El Proyecto Bienestar (or, Well Being Project), is a long standing community health intervention effort guided by a Yakima Valley community advisory board and a partnership of: The University of Washington; Northwest Communities Education Center/Radio KDNA; Heritage University; Yakima Valley Farm Workers Clinic.
Our current Proyecto Bienestar projects include:
Home Air in Agriculture - Pediatric Intervention (HAPI) Trial (NIEHS 2014-2019)
This study is addressing three highly underdeveloped components of asthma and environmental research - the health of children with asthma living in communities with industrial scale agricultural operations, asthma in a particularly vulnerable subpopulation (Latino farm worker children), and evidence based intervention strategies within these populations. HAPI aims to reduce child exposure to inflammatory agents and allergens in the home through the use of high efficiency particulate air cleaners and a home-based education program.
Health & Safety of Women Ag Workers (MAAF 20013-2014)
El Proyecto Bienestar is addressing sexual harassment of women working in agriculture. EPB, along with a community advisory board, is assessing the extent and interrelationship between sexual harassment and worker health. We will then develop, deliver and evaluate an educational program for the Yakima Valley ag industry.
Our past Proyecto Bienestar projects include:
Aggravating Factors of Asthma in a Rural Environment (NIH&CDC 2009-2013)
This community-based project characterizes ambient triggers of asthma in the rural setting by following 50 asthmatic children - mapping and evaluating their asthma episodes and comparing these to measured contaminants in the air.
ConneX Program and UW Summer Extension Course (HRSA/Yakima Valley Farm Workers Clinic 2011-2013)
Since 2003, PNASH has led a summer environmental education course in Yakima, WA with university credit for ConneX program students.
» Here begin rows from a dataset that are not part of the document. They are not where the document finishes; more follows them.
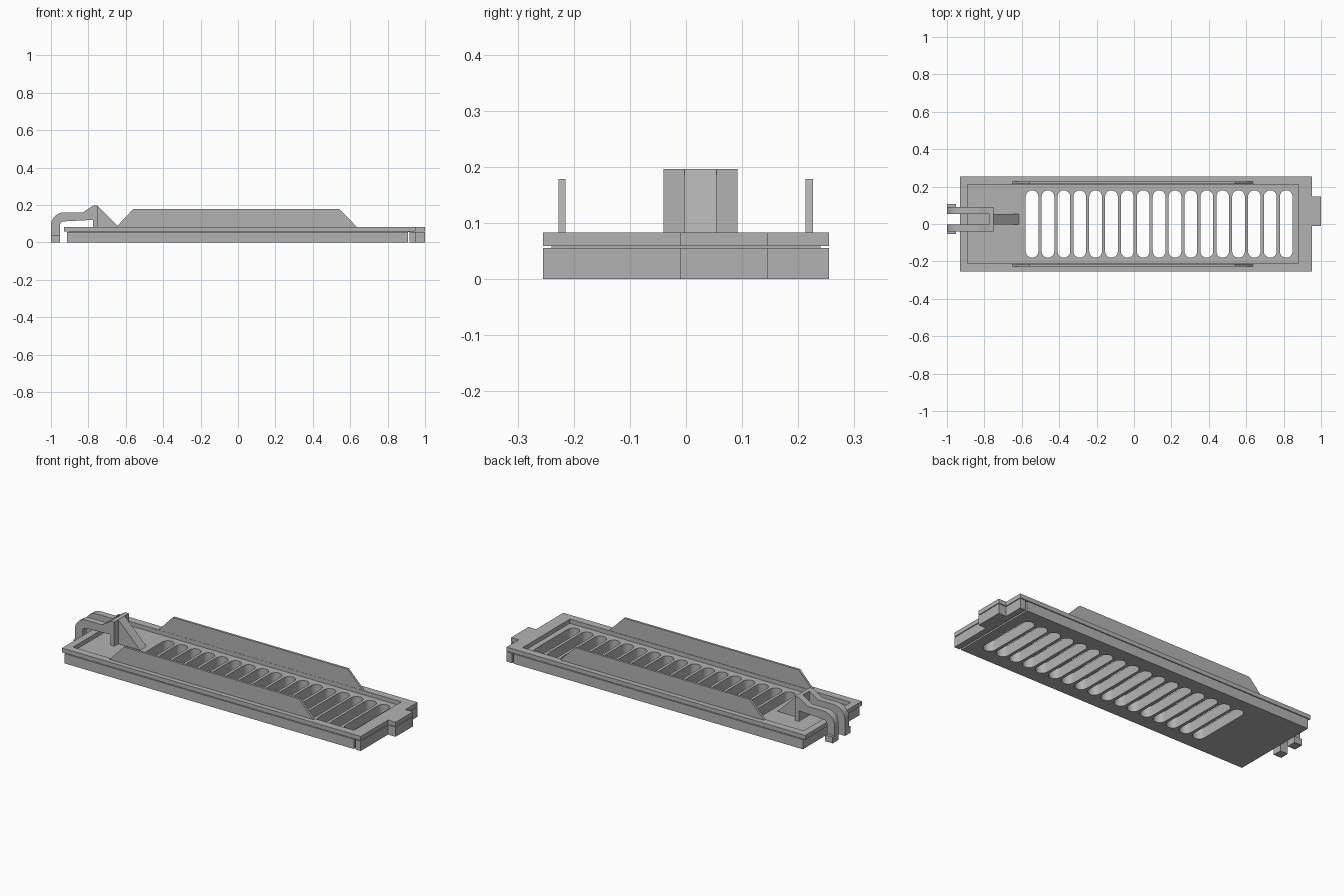
import bpy
from math import pi, cos, sin, radians

cube = bpy.data.objects.get("Cube")
if cube:
    bpy.data.objects.remove(cube, do_unlink=True)

# Single grey plastic
grey = bpy.data.materials.new("grey plastic")
grey.use_nodes = True
colour = (0.45, 0.45, 0.45, 1)
grey.diffuse_color = colour
grey.node_tree.nodes["Principled BSDF"].inputs["Base Color"].default_value = colour


def prism(name, loops, low, high, side=False):
    """Extrude an outline with holes along z, or along y when side is set."""
    curve = bpy.data.curves.new(name, 'CURVE')
    curve.dimensions = '2D'
    curve.fill_mode = 'BOTH'
    curve.extrude = (high - low) / 2
    for loop in loops:
        spline = curve.splines.new('POLY')
        spline.points.add(len(loop) - 1)
        for point, (u, v) in zip(spline.points, loop):
            point.co = (u, v, 0, 1)
        spline.use_cyclic_u = True
    temp = bpy.data.objects.new(name, curve)
    bpy.context.collection.objects.link(temp)
    graph = bpy.context.evaluated_depsgraph_get()
    mesh = bpy.data.meshes.new_from_object(temp.evaluated_get(graph))
    bpy.data.objects.remove(temp, do_unlink=True)
    middle = (low + high) / 2
    for v in mesh.vertices:
        x, y, z = v.co
        v.co = (x, -z + middle, y) if side else (x, y, z + middle)
    mesh.materials.clear()
    mesh.materials.append(grey)
    obj = bpy.data.objects.new(name, mesh)
    bpy.context.collection.objects.link(obj)
    bpy.ops.object.select_all(action='DESELECT')
    obj.select_set(True)
    bpy.context.view_layer.objects.active = obj
    # Weld caps to walls
    bpy.ops.object.mode_set(mode='EDIT')
    bpy.ops.mesh.select_all(action='SELECT')
    bpy.ops.mesh.remove_doubles(threshold=0.0001)
    bpy.ops.mesh.normals_make_consistent(inside=False)
    bpy.ops.object.mode_set(mode='OBJECT')
    bpy.ops.object.shade_smooth_by_angle(angle=radians(30))
    return obj


def rect(x0, x1, y0, y1):
    return [(x0, y0), (x1, y0), (x1, y1), (x0, y1)]


def slot(x, half_width, half_length, steps=12):
    reach = half_length - half_width
    loop = []
    for sign in (1, -1):
        for i in range(steps + 1):
            a = pi * i / steps
            loop.append((x + sign * half_width * cos(a),
                         sign * (reach + half_width * sin(a))))
    return loop


def tabbed(x0, x1):
    """Rectangle with the locating tab on its +x end."""
    return [(x0, -W), (x1, -W), (x1, -0.01), (1, -0.01),
            (1, 0.146), (x1, 0.146), (x1, W), (x0, W)]


W = 0.255
slots = [slot(-0.545 + i * 0.0849, 0.034, 0.18) for i in range(17)]

# Slotted base, thin inset floor layer and end block with tab
prism("base", [rect(-0.915, 0.908, -W, W)] + slots, 0, 0.055)
prism("floor_layer", [rect(-0.90, 0.94, -0.24, 0.24)] + slots, 0.055, 0.059)
prism("end_block", [tabbed(0.918, 0.952)], 0, 0.055)

# Raised frame around the floor
prism("frame", [tabbed(-0.93, 0.952), rect(-0.89, 0.88, -0.212, 0.212)], 0.059, 0.083)

# Side fins
fin = [(-0.65, 0.083), (0.635, 0.083), (0.541, 0.178), (-0.56, 0.178)]
for name, y in (("left_fin", 0.2195), ("right_fin", -0.221)):
    prism(name, [fin], y - 0.0065, y + 0.0065, side=True)


def arc(radius):
    cx, cz = -0.93, 0.09
    return [(cx - radius * cos(pi / 2 * i / 10), cz + radius * sin(pi / 2 * i / 10))
            for i in range(11)]


# Hooked arms with feet
arm = ([(-1, 0.0)] + arc(0.07) + [(-0.83, 0.16), (-0.775, 0.196), (-0.775, 0.12)]
       + arc(0.022)[::-1] + [(-0.952, 0.0)])
for name, y0, y1, f0, f1 in (("front_arm", -0.04, -0.003, -0.054, -0.04),
                             ("back_arm", 0.054, 0.092, 0.092, 0.108)):
    prism(name, [arm], y0, y1, side=True)
    prism(name + "_foot", [rect(-1, -0.952, 0, 0.036)], f0, f1, side=True)

# Upright plate joining the arms, with its triangular brace
prism("upright", [rect(-0.775, -0.752, 0.059, 0.196)], -0.04, 0.092, side=True)
prism("brace", [[(-0.752, 0.059), (-0.614, 0.059), (-0.752, 0.196)]],
      -0.003, 0.054, side=True)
ConneX is an education outreach program at the Yakima Valley Farm Workers Clinic with the aim to create a competitive pool of young people from disadvantaged backgrounds to enter health professions.